NICHOLAS J. BUA, UNITED STATES DISTRICT JUDGE
Plaintiff Alexander & Alexander, Inc. ("Alexander") commenced this diversity action against defendant Wachovia Bank & Trust Company, N.A. ("Wachovia"), alleging that Wachovia improperly charged Alexander's bank account for a check containing an unauthorized indorsement. Wachovia, in turn, filed a third-party action against Pathway Financial, F.A. ("Pathway"), the Federal Reserve Bank of Richmond, and the Federal Reserve Bank of Chicago, for breach of their presentment warranties. Wachovia and the third-party defendants now move for summary judgment against Alexander. For the reasons stated herein, the motion for summary judgment is denied.
This lawsuit arises from a financing agreement between Tifco, Inc. ("Tifco"), an insurance premium finance company, and Financial Assurance Consultants ("FAC"),
an insurance broker.

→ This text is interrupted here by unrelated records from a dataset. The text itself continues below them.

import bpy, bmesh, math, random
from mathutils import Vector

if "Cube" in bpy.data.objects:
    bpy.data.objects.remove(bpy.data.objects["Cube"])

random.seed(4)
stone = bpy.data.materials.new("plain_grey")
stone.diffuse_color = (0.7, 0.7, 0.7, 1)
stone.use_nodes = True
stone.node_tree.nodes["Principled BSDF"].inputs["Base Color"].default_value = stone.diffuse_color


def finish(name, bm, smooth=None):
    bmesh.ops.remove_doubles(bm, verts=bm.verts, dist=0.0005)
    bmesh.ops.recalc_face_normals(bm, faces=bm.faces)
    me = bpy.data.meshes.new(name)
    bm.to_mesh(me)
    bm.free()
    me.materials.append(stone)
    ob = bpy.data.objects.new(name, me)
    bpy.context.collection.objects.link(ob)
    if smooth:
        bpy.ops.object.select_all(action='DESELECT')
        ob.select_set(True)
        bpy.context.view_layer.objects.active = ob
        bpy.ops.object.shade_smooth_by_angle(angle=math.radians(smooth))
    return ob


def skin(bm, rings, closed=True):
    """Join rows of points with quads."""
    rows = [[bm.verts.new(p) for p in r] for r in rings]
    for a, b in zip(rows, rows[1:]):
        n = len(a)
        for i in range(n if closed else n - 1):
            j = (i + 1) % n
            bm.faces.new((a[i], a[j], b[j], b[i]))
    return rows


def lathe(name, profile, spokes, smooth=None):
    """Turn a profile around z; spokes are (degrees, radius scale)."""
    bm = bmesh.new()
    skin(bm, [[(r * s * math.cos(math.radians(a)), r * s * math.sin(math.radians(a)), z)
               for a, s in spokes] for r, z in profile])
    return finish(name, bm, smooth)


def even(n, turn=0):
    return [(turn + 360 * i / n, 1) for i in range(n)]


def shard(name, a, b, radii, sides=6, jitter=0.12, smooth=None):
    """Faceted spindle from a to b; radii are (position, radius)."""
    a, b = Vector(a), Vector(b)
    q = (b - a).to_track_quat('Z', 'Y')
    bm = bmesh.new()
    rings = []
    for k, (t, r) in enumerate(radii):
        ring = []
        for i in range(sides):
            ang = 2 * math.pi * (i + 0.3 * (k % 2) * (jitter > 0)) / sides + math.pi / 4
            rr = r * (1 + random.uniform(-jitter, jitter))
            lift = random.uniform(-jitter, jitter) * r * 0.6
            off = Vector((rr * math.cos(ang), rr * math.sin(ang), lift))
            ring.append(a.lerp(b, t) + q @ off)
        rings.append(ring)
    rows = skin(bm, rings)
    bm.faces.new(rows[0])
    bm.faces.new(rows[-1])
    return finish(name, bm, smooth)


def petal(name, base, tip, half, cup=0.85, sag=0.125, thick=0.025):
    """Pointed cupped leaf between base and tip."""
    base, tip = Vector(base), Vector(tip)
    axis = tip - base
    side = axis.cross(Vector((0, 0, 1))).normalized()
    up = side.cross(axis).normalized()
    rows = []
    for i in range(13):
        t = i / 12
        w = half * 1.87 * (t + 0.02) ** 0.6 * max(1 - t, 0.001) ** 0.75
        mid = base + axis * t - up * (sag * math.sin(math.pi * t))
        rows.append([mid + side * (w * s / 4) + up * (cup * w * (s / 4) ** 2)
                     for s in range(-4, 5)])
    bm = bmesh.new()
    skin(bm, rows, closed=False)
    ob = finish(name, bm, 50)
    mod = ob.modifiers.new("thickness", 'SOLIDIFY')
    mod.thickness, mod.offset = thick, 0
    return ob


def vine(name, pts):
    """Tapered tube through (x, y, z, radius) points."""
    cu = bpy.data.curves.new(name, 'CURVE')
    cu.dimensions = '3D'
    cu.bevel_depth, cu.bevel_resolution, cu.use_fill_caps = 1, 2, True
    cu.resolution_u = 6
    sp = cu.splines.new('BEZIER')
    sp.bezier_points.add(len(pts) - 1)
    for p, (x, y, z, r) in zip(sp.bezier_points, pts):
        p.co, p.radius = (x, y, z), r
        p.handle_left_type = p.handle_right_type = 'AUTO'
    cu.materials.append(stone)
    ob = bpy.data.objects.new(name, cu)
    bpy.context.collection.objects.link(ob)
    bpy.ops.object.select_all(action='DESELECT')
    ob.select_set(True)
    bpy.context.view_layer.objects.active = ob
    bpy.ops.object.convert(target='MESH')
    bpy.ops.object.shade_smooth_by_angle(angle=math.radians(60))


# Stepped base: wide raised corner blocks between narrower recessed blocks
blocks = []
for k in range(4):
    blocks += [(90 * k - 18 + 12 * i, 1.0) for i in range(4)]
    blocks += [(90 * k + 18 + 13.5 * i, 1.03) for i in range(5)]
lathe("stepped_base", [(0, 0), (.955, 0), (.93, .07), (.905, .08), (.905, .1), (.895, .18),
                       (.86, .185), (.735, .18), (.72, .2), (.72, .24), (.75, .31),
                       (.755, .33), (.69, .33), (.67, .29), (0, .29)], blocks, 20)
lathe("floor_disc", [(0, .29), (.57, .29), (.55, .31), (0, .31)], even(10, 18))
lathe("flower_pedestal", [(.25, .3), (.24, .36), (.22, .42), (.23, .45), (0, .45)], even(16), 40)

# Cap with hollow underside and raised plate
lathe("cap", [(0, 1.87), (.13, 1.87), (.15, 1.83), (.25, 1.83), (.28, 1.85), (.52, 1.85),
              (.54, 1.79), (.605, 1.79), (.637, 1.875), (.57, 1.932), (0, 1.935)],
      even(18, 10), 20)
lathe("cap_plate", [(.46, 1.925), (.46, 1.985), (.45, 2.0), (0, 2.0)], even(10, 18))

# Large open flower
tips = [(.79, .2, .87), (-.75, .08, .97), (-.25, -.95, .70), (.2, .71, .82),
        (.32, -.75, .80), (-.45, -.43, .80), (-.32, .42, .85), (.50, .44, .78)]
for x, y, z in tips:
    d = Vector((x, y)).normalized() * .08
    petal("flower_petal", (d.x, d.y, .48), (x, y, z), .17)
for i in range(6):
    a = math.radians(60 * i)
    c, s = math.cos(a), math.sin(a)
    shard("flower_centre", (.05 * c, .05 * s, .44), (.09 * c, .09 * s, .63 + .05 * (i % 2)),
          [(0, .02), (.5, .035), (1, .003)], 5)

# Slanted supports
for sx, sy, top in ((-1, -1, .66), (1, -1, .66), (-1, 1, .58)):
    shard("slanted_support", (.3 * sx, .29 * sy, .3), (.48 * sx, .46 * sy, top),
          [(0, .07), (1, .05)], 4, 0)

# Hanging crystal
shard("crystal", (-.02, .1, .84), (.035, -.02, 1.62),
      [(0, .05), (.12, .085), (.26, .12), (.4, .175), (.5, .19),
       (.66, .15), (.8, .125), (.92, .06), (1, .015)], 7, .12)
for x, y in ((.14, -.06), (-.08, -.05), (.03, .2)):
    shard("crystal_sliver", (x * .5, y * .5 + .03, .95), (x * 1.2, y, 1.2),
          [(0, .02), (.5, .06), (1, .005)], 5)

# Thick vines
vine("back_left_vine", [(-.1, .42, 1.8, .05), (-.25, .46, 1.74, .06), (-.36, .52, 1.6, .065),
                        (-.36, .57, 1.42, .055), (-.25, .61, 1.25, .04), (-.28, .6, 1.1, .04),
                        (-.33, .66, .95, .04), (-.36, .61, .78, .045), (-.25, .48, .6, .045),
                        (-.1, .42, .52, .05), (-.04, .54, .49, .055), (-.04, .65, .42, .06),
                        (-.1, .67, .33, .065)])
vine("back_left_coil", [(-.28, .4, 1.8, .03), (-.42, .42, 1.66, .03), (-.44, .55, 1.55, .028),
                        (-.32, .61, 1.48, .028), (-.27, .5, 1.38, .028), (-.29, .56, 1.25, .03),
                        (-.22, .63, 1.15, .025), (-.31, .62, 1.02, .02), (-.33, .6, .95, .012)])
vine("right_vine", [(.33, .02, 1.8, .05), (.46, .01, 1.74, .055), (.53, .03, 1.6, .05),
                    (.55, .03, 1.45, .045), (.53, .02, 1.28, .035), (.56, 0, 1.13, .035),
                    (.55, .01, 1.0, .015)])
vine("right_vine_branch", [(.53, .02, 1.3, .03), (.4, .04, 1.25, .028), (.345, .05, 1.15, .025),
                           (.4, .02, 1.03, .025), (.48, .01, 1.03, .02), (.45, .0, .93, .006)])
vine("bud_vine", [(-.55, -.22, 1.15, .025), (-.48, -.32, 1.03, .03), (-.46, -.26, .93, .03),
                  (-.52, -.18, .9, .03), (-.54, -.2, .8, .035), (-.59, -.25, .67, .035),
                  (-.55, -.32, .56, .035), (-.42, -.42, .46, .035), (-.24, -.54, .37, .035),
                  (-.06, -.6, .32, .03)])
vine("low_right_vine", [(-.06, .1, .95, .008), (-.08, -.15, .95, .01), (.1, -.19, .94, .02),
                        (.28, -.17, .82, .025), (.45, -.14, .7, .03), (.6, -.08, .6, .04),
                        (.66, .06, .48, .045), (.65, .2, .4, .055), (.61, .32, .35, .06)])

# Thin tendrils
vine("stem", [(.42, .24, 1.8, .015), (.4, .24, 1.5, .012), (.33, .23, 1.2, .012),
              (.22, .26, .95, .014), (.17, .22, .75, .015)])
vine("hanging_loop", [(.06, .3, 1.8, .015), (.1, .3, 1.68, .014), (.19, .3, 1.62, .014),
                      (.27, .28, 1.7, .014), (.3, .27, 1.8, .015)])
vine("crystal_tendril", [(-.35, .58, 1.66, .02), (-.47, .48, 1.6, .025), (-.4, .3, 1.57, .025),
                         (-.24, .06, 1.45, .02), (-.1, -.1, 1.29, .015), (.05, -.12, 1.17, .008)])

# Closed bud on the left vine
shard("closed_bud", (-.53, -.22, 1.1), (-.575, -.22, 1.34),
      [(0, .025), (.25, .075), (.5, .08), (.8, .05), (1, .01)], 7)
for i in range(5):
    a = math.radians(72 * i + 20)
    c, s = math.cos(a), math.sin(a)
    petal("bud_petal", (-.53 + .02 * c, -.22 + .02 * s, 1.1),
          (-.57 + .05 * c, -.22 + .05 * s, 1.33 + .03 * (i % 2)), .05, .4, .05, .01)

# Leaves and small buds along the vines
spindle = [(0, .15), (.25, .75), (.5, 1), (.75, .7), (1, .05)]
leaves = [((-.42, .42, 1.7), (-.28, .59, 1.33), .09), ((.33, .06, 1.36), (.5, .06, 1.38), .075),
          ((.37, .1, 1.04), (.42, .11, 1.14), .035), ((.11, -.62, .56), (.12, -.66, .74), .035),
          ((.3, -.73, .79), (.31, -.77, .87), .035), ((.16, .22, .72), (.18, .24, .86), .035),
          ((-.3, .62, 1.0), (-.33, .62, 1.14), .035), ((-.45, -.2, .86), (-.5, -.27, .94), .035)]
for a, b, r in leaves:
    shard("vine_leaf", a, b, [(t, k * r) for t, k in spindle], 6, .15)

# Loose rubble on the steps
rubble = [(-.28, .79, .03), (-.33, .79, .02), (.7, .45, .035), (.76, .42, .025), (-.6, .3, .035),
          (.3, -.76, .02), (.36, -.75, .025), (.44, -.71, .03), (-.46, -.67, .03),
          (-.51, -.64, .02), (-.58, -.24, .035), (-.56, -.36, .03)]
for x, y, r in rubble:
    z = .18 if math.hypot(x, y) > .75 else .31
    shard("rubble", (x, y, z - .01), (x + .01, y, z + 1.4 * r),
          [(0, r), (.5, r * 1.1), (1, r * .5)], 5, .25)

When FAC obtained an "Errors and Omissions" insurance policy from Cadillac Insurance Company ("Cadillac"), it approached Tifco for purposes of obtaining the necessary financing. Tifco agreed to finance the policy, and the parties executed a premium finance agreement on August 10, 1987. One day later, Tifco issued a check in the amount of $ 600,000 ("check # 322550") to pay for the insurance. The check, drawn on Tifco's checking account at Wachovia, was made payable to "Cadillac Insurance Company."
Because Cadillac was operating through agents in Illinois, Tifco did not send check # 322550 to Cadillac. Instead, it delivered the check to Carmen Monaco, the president of UDC. Monaco indorsed the check as follows:
Carmen F. Monaco (signed)
Administrator for Cadillac Insurance Company
The check was deposited in FAC's money-market account at Pathway -- despite the fact that the underlying insurance was for FAC's own benefit.
Pursuant to the finance agreement between FAC and Tifco, FAC proceeded to make a $ 120,000 downpayment to Tifco. The remainder of the $ 600,000 was to be paid in nine monthly installment payments of $ 55,466.64. FAC paid the first monthly installment, but it defaulted on the second installment. On October 7, 1987, Tifco sent FAC a "Notice of Intent to Cancel" the insurance coverage. By October 28, 1987, Tifco still had not received payment from FAC, so Tifco issued a "Notice of Cancellation." When Cadillac received the notice, it informed Tifco that the insurance policy at issue did not exist. Tifco then demanded repayment from Cadillac, UDC, and FAC. Its demands were unsuccessful.
After obtaining a copy of check # 322550, Tifco informed its bank, Wachovia, that the check contained an unauthorized indorsement. To support this assertion, Tifco submitted an affidavit from Ernest M. Solomon, the president of Cadillac. In the affidavit, dated November 17, 1987, Solomon stated that the indorsement was indeed unauthorized and that Cadillac never received the proceeds of the check. Wachovia apparently took no action in response to this affidavit.
On January 11, 1988, Tifco filed suit in federal court, naming FAC, Andrew Ahern (FAC's president), UDC, Monaco, and Pathway as defendants. Tifco, Inc. v. Financial Assurance Consultants, Inc., 754 F. Supp. 133 (N.D. Ill. 1991) (Conlon, J.). Seeking to recover the unpaid funds from these defendants, Tifco asserted claims for, inter alia, breach of contract, conversion, and fraud. More specifically, Tifco alleged that FAC, UDC, Ahern, and Monaco unlawfully converted Tifco's funds by depositing check # 322550 into FAC's money-market account. ...